The response is hardly monolithic. In interviews with about 20 couples and people who study gay culture, those most interested in marriage had children or pressing concerns about health or mortality. Younger couples, from an era when gays were less closeted, were inclined to consider marriage an entitlement that would erase their perceived second-class status. And couples who came of age in the 1960’s and 1970’s were more likely to see marriage as a heterosexual institution, symbolizing a system that they could not, or would not, want to be part of.
I see this as relating to how one defines marriage. If you strip away all the baggage and look at it as a promise, a commitment, to that other person and extending out to their family (the vows in our wedding were sealed with ‘I will’ not ‘I do’ as a sign that it wasn’t about today, but for all days), perhaps it’s easier to digest. But when I read comments about how people are rejecting marriage as a patriarchal institution or otherwise finding reasons to reject it, I have to wonder at the strength of their commitment. At its core, that’s what marriage is: commitment.
Some couples in the article are described as “not being ready” for it but there’s a tone of superiority, that only they who have been excluded understand the commitment: “it’s not just a slip of paper.” I suppose this refers to the generally brittle state of marriage as an institution in this culture, but at the same time, generalizations are a poor excuse. As for readiness, who can say if they’re really ready? The commitment is not to being ready, but to being willing to make the effort.
The other argument is also used by straight couples who pair off without a ceremony, protesting all the while that they are committed but don’t need the “approval” of the state. The state isn’t approving anything, but acknowledging what some people claim as fact but won’t commit to (that word again). I don’t buy the idea that one can just back into marriage as it were a land claim or squatters rights. Going through the motions for some period of time isn’t the same as openly committing yourself to someone else and a relationship. To hold the relationship — and your commitment to the alleged partner — at arm’s length is bad faith.
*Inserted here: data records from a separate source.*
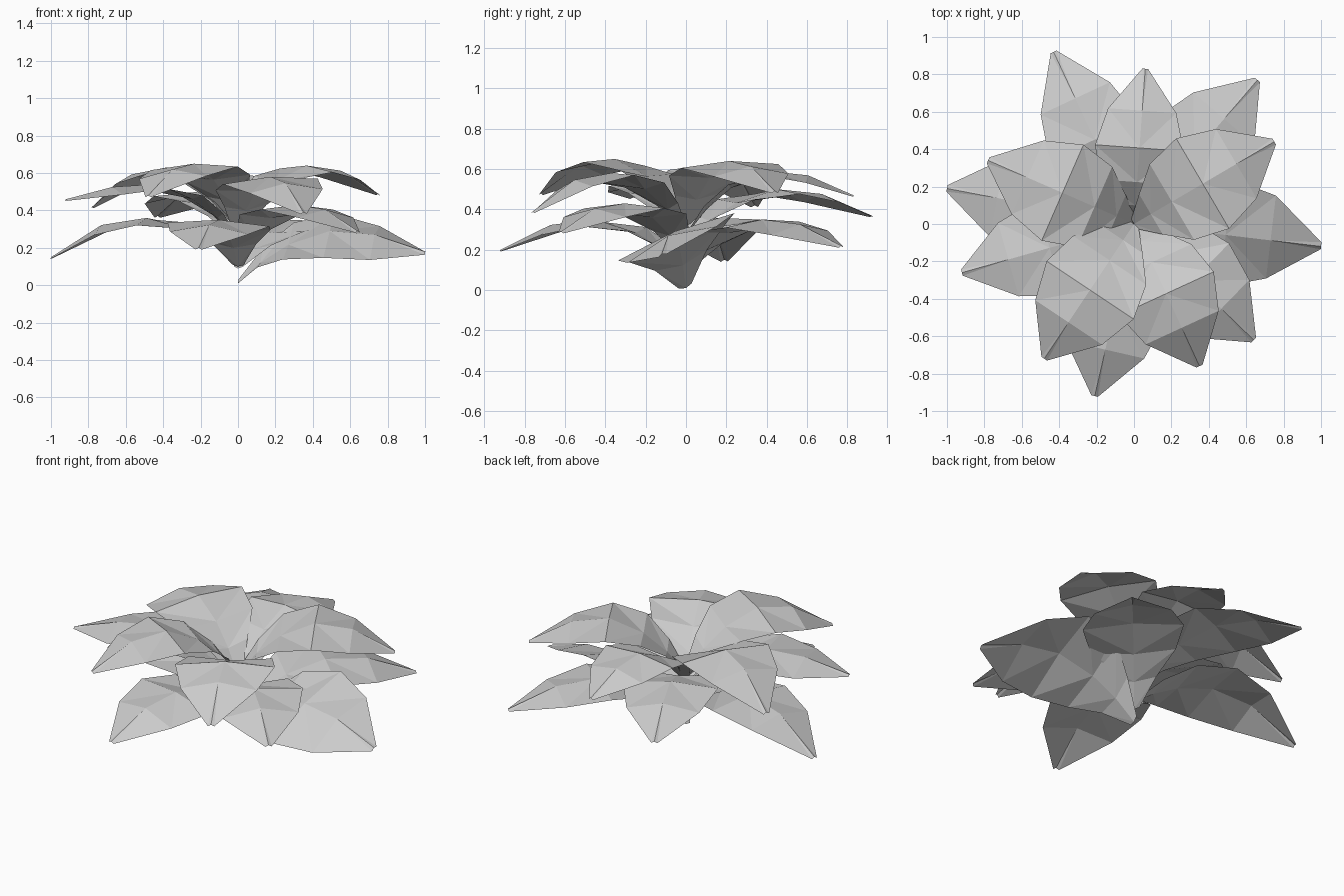
import bpy, bmesh
from math import radians, cos, sin
from mathutils import Vector

if "Cube" in bpy.data.objects:
    bpy.data.objects.remove(bpy.data.objects["Cube"])

# stations along a leaf: distance, half width, edge droop as share of width
STATIONS = [(0.0, 0.03, -0.3), (0.12, 0.125, -0.2), (0.27, 0.235, -0.08),
            (0.49, 0.28, 0.09), (0.73, 0.215, 0.2), (1.0, 0.018, 0.5)]


def make_leaf(name, tip, base_z, peak_z, width=1.0, roll=0.0):
    tip = Vector(tip)
    flat = Vector((tip.x, tip.y, 0))
    side = Vector((-tip.y, tip.x, 0)).normalized()
    rise = peak_z - base_z
    heights = [base_z, base_z + 0.4 * rise, base_z + 0.74 * rise, peak_z,
               tip.z + 0.82 * (peak_z - tip.z), tip.z]
    bm = bmesh.new()
    rows = []
    for (t, w, droop), z in zip(STATIONS, heights):
        w *= width
        row = []
        for s in (1, 0, -1):
            a = radians(roll)
            across, up = s * w, -abs(s) * droop * w
            p = flat * t + side * (across * cos(a) - up * sin(a))
            p.z = z + across * sin(a) + up * cos(a)
            row.append(bm.verts.new(p))
        rows.append(row)
    # folded strip, split into flat triangles mirrored about the midrib
    for a, b in zip(rows, rows[1:]):
        bm.faces.new((a[0], a[1], b[0]))
        bm.faces.new((a[1], b[1], b[0]))
        bm.faces.new((a[1], a[2], b[2]))
        bm.faces.new((a[1], b[2], b[1]))
    bmesh.ops.recalc_face_normals(bm, faces=bm.faces)
    if sum(f.normal.z for f in bm.faces) < 0:
        bmesh.ops.reverse_faces(bm, faces=bm.faces)
    mesh = bpy.data.meshes.new(name)
    bm.to_mesh(mesh)
    bm.free()
    bpy.context.collection.objects.link(bpy.data.objects.new(name, mesh))


# lower whorl: long leaves close to the ground
make_leaf("lower_leaf_right", (1.0, -0.12, 0.18), 0.01, 0.29, 1.12, 22)
make_leaf("lower_leaf_left", (-1.0, 0.19, 0.15), 0.13, 0.36, 1.0, -3)
make_leaf("lower_leaf_front", (-0.21, -0.92, 0.20), 0.10, 0.35, 1.0, -2)
make_leaf("lower_leaf_back", (0.66, 0.77, 0.22), 0.09, 0.35, 1.0, 3)

# middle whorl
make_leaf("middle_leaf_front", (0.64, -0.62, 0.29), 0.16, 0.43, 1.0, 0)
make_leaf("middle_leaf_left", (-0.92, -0.26, 0.46), 0.24, 0.54, 0.95, 0)
make_leaf("middle_leaf_back", (-0.43, 0.92, 0.37), 0.24, 0.50, 0.95, 0)
make_leaf("middle_leaf_back_small", (0.06, 0.83, 0.47), 0.27, 0.59, 0.85)

# upper whorl: shorter broad leaves
make_leaf("upper_leaf_front", (0.35, -0.76, 0.39), 0.28, 0.58, 1.0, 3)
make_leaf("upper_leaf_left", (-0.78, 0.34, 0.42), 0.30, 0.63, 1.0, -2)
make_leaf("upper_leaf_right", (0.75, 0.44, 0.49), 0.32, 0.64, 1.0, 2)
make_leaf("upper_leaf_front_left", (-0.48, -0.72, 0.48), 0.32, 0.65, 1.0, 2)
And it seems to me that a display of commitment would go long way to defeating the generalizations about promiscuity and anonymous sex as a big part of what the gay community is about. I know there are committed gay relationships: I’ll have an example to dinner tomorrow as my nephew and his partner join us. But articles like the one quoted don’t help.